York Dispatch Editorial Board
Republican incumbent candidates Scott Perry, left, and Lloyd Smucker greet each other during an appearance by Vice President Mike Pence who rallied at the Lancaster Airport in Lititz Wednesday, Oct. 24, 2018. Bill Kalina photo

Reps. Scott Perry and Lloyd Smucker could lose hundreds of thousands of dollars in campaign donations over last week's debacle on electoral votes. 

It couldn't happen to two more deserving guys.

Perry, R-Carroll Township, and Smucker, R-Lancaster, will feel the fallback from their choice to back President Donald Trump's delusions that he won November's election by voting to contest Pennsylvania's Electoral College votes.

President-elect Joe Biden won the state, by the way. Just ask any of the many judges who tossed out lawsuits brought in by Trump's campaign and others. Biden won the free and fair elections.
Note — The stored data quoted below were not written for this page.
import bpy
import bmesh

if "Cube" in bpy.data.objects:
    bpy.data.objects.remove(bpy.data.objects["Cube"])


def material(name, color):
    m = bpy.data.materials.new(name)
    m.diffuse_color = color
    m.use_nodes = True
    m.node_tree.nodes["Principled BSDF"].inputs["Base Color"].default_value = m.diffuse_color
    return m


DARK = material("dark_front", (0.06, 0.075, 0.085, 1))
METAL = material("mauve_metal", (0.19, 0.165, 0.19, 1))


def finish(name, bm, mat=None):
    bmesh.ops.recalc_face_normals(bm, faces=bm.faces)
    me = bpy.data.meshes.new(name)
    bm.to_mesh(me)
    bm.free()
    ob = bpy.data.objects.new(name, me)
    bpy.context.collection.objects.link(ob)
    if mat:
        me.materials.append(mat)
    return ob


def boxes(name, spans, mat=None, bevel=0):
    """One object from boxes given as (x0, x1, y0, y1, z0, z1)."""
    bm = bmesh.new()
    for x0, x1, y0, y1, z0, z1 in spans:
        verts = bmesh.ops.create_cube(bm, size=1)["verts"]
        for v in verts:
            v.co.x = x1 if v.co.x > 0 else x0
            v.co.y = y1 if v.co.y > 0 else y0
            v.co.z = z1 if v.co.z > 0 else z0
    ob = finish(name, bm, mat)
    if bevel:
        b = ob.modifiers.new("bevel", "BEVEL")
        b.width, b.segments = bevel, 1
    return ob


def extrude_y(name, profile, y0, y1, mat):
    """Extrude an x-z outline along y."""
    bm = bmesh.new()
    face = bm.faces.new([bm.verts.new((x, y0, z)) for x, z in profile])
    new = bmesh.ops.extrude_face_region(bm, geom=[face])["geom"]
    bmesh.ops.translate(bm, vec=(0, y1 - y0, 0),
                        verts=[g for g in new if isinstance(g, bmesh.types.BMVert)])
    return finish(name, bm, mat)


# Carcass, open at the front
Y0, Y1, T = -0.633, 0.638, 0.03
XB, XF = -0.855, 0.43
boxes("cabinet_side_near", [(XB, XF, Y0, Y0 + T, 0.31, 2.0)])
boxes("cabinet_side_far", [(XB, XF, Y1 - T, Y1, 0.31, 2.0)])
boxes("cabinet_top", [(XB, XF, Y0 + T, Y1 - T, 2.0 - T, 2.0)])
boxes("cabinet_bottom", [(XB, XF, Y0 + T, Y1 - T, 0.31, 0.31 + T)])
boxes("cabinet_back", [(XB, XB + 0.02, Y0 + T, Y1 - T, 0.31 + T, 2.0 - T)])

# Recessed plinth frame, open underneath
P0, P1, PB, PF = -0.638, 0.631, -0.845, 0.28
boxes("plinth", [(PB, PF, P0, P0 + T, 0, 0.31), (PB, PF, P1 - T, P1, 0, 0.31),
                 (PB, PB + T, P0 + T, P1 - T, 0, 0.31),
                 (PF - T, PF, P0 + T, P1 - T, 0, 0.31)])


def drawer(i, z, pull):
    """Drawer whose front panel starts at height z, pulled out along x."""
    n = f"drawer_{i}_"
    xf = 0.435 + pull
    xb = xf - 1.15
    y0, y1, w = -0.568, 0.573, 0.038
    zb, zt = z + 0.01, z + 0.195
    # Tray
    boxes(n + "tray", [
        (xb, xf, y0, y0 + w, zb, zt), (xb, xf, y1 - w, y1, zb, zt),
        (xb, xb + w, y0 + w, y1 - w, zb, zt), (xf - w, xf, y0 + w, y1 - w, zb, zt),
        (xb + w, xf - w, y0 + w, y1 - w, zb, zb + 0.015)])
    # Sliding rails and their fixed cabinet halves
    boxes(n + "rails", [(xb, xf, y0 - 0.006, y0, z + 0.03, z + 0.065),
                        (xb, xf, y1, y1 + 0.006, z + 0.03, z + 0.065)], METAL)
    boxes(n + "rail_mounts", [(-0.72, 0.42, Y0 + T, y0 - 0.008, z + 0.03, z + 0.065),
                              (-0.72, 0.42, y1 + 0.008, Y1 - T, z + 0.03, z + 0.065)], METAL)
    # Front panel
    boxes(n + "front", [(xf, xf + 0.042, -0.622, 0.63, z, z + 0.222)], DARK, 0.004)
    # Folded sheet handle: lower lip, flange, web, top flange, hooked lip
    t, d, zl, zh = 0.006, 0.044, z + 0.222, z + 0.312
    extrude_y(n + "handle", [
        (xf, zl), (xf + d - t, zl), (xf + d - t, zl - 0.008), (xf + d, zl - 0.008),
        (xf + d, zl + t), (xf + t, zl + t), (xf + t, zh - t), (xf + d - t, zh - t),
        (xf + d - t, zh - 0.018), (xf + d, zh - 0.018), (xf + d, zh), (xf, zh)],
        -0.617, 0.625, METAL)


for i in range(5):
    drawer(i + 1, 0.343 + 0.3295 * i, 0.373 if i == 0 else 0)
Perry and Smucker didn't let that fact get in the way on Jan. 6, after they both spent hours in a secure location hiding from the mob that Trump sent to ravage the Capitol building. Perry stood on the floor of the House chamber, where police and Secret Service members with guns drawn had held back rioters only hours before, and put forth the motion that Pennsylvania's 20 electoral votes be disqualified. 

Had his motion gone through, he would have disenfranchised all of the voters in the state, including his own constituents and even himself. The fact that 146 other Republican members of Congress, including Smucker and six the seven other Republican representatives from Pennsylvania, voted to allow this travesty shows just how far down the Trump rabbit hole the GOP has gone.

For the record, Sen. Pat Toomey, R-Pa., voted against the motion to object to the Pennsylvania votes, as did Republican Rep. Brian Fitzpatrick and all Democrats representing the state.

With the electoral votes counted and the rioters cleared from the Capitol, the 147 might have thought they were on safe ground. They wouldn't incur the wrath of Trump, and with two years to go before the next election, they had plenty of time to make their constituents forget about this one act. 

Not so fast.

By Monday, companies were looking at the names of the politicians they donate to and making some changes. By Tuesday, there was a long list of corporate-funded PACs that had announced they were suspending contributions to the 147 Republicans, some for six months or more and others permanently.

It was a hard hit to the war chest for the two congressmen representing parts of York County.

Perry's campaign has received nearly $130,000 from PACs that have now cut him off during his five congressional campaigns, according to OpenSecrets,org, which catalogs campaign contributions reported through the Federal Election Commission. Those include the PACs associated with AT&T and Comcast, which contributed a combined $20,000 to his 2020 campaign.

Smucker is a little behind, but he's only on his third term. He's received about $70,000 from those corporate PACs, including $10,000 from Comcast and $7,000 from AT&T for the most recent election, according to OpenSecrets. 

No one from either congressman's office returned calls from reporter Logan Hullinger seeking comment. Not a shock.

Corporate PACs have had an outsized effect on political campaigns since the Citizens United decision from the Supreme Court in 2010. But what is given can be taken away, as Perry and Smucker are finding out. 

Maybe it's time to pay more attention to your constituents, gentlemen. You know, the ones whose votes you wanted to throw out. Let's see how that works out for you.